> Source data
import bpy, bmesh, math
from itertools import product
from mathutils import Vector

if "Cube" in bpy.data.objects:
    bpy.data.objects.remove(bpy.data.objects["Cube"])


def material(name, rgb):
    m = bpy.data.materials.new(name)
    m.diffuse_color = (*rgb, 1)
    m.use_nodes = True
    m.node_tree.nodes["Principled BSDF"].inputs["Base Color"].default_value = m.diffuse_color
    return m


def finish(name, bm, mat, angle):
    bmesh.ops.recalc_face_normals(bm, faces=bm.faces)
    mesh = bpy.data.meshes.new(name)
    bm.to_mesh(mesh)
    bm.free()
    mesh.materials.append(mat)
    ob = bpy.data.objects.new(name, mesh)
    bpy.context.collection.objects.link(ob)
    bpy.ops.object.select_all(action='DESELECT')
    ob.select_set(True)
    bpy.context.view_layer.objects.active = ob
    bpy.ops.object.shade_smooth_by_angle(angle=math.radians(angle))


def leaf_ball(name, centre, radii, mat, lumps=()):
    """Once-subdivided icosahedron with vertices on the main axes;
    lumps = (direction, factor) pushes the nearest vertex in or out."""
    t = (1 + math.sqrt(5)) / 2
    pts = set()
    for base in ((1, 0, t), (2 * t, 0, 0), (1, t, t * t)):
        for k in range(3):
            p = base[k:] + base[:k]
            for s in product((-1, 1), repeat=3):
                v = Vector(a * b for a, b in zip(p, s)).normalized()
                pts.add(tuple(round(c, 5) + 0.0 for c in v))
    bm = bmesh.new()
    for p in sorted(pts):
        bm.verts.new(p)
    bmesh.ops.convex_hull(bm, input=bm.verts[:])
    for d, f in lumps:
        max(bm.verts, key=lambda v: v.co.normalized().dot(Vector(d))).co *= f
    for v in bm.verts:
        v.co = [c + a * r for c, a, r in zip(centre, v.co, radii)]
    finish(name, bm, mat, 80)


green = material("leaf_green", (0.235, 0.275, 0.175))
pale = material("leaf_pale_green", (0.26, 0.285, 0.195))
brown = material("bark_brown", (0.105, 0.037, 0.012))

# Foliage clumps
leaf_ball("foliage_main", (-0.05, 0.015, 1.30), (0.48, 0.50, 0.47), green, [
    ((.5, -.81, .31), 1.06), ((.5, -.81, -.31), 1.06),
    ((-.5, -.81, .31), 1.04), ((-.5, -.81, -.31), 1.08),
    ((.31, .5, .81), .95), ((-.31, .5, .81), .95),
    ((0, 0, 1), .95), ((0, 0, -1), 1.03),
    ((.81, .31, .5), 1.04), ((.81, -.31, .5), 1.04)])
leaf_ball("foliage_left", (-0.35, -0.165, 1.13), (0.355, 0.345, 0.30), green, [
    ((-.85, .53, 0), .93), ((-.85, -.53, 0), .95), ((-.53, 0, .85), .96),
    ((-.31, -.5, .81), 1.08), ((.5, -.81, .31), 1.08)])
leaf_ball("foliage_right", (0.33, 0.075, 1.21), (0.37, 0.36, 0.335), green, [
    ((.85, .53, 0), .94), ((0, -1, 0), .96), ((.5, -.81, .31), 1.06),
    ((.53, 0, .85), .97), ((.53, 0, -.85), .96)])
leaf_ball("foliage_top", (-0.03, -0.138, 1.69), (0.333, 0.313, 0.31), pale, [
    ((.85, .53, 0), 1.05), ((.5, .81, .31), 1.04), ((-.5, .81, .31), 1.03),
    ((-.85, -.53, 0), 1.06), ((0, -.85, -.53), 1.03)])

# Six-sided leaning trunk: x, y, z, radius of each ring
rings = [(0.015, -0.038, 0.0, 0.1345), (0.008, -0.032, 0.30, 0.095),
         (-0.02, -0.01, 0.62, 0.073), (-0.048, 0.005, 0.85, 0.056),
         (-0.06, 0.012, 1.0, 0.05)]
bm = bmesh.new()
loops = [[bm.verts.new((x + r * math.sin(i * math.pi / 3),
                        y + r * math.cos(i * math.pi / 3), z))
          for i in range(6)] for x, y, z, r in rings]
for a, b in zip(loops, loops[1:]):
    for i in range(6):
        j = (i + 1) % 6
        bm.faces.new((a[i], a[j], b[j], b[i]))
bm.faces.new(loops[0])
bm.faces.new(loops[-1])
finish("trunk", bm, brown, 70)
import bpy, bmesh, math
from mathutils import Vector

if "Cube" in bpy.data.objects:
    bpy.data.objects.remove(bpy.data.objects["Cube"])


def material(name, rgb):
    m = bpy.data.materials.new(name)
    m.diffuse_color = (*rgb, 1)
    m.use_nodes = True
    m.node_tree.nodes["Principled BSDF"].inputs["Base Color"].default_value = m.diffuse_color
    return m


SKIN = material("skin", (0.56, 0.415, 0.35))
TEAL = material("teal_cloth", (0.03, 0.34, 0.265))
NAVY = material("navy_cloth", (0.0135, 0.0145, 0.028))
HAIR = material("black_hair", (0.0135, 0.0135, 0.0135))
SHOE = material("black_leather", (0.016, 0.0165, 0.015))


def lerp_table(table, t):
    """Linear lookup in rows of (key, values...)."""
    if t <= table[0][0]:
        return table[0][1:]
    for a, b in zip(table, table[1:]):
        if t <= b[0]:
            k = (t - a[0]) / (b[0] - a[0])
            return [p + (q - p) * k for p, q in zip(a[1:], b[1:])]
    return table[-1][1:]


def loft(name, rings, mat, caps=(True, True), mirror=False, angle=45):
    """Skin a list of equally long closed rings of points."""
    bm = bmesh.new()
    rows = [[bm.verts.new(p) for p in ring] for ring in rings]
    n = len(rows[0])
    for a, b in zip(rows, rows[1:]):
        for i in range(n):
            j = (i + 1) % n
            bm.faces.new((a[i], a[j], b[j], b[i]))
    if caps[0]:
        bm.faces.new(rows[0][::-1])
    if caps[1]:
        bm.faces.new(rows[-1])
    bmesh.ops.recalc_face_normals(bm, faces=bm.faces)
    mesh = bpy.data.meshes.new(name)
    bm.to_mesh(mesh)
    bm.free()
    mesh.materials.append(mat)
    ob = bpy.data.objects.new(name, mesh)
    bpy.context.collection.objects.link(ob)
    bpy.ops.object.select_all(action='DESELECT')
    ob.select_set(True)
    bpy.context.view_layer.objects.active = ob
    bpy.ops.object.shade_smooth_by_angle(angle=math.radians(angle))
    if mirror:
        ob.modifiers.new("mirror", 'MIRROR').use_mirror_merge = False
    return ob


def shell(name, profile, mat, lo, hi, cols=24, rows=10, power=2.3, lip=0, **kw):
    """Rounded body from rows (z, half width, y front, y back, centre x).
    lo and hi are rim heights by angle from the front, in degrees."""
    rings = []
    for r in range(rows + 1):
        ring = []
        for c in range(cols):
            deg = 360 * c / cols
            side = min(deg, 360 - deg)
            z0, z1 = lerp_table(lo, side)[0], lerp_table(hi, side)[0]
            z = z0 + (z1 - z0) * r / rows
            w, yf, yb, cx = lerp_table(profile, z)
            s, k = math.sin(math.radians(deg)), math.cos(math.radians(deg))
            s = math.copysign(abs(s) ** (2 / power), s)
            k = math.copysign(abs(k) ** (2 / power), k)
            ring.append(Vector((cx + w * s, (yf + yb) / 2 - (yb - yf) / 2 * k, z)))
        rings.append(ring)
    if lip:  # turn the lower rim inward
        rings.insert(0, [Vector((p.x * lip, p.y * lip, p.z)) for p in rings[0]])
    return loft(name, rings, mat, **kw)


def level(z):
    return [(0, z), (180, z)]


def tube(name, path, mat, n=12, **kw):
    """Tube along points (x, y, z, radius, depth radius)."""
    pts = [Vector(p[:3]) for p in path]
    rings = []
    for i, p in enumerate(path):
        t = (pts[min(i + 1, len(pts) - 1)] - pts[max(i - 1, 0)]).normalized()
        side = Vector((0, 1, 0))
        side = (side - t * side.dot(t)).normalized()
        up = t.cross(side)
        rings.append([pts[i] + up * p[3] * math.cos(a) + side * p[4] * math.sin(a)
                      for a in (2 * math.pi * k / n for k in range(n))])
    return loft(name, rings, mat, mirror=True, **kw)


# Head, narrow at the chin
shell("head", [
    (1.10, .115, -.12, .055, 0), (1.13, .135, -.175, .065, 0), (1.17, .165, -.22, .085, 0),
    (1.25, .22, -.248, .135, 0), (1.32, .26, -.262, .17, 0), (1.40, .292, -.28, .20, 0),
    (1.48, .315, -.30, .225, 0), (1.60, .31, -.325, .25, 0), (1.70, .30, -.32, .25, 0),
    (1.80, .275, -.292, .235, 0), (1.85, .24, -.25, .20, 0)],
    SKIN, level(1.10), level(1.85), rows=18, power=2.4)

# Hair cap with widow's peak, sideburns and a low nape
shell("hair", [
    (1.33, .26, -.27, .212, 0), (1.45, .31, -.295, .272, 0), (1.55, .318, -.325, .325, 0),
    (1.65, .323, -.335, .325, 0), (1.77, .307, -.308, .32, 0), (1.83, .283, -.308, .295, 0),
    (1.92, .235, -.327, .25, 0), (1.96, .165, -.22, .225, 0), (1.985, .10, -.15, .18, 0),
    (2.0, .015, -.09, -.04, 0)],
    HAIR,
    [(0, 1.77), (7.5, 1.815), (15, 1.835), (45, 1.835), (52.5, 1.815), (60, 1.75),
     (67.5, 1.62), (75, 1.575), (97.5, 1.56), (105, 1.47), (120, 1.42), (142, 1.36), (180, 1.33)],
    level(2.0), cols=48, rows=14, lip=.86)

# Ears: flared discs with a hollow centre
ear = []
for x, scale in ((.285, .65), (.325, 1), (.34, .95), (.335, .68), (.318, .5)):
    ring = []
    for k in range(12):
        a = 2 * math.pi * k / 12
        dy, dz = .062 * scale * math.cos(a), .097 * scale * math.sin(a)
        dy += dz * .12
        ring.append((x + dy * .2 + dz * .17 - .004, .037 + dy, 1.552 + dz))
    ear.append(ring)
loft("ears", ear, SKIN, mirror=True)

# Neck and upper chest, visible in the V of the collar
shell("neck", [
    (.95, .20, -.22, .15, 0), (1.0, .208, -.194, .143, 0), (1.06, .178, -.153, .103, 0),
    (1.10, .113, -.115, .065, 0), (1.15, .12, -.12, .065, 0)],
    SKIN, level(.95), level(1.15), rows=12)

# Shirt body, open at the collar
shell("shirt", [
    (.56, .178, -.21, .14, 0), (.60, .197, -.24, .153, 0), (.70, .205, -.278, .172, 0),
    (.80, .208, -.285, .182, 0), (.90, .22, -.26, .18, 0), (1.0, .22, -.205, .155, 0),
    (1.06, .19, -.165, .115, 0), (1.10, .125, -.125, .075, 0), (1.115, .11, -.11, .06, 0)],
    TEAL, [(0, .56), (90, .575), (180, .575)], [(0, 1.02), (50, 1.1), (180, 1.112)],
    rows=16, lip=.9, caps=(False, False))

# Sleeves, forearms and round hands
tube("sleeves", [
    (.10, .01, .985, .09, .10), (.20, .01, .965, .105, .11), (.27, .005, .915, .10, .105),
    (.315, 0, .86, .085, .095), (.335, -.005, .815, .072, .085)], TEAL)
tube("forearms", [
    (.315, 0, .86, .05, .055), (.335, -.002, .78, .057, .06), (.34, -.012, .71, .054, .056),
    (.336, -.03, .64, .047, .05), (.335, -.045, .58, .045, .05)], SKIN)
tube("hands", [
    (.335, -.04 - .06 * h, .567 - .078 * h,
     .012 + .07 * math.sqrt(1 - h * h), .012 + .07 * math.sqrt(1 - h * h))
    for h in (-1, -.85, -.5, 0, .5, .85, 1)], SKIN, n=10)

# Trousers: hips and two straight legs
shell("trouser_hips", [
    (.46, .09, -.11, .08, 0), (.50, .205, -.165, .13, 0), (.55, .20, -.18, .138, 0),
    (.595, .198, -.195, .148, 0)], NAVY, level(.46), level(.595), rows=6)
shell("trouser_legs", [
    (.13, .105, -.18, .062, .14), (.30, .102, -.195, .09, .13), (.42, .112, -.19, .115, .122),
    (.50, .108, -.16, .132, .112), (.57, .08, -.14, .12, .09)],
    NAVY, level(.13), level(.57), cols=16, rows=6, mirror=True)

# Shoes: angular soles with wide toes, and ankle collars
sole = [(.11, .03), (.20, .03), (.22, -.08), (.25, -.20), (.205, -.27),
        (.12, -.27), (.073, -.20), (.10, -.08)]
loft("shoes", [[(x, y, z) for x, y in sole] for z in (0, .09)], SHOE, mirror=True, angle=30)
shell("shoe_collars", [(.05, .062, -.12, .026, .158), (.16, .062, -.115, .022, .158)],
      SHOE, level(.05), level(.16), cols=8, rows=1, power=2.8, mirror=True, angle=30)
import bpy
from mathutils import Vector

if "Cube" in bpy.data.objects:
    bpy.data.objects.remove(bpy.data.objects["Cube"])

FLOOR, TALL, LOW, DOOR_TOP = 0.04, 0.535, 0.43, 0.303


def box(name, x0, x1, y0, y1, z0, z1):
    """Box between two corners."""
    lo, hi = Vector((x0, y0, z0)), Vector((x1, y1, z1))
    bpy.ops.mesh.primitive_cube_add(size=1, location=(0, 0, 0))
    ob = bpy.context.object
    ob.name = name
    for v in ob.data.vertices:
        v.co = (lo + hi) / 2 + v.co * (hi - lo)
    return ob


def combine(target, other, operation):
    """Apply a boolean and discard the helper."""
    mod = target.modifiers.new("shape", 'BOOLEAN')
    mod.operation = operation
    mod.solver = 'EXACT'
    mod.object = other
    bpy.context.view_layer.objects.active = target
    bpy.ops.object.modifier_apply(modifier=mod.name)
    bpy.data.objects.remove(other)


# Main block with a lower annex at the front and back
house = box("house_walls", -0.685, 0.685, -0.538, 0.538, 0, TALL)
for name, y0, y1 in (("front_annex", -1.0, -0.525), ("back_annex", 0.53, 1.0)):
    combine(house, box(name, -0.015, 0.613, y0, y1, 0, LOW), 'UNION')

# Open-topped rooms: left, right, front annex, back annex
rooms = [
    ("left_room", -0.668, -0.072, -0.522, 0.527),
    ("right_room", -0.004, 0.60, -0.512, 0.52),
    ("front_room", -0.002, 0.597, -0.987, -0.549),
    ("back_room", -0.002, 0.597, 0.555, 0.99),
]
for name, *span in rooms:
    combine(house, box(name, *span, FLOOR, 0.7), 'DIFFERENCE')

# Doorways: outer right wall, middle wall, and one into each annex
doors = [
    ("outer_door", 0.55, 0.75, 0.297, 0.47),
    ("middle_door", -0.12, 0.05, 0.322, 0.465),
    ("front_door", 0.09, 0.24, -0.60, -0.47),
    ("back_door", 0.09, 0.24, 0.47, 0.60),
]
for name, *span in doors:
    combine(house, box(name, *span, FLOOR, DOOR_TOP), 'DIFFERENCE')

> Task directions
Write down how many lines above contain the string "True", and nothing besides.

> Answer box
10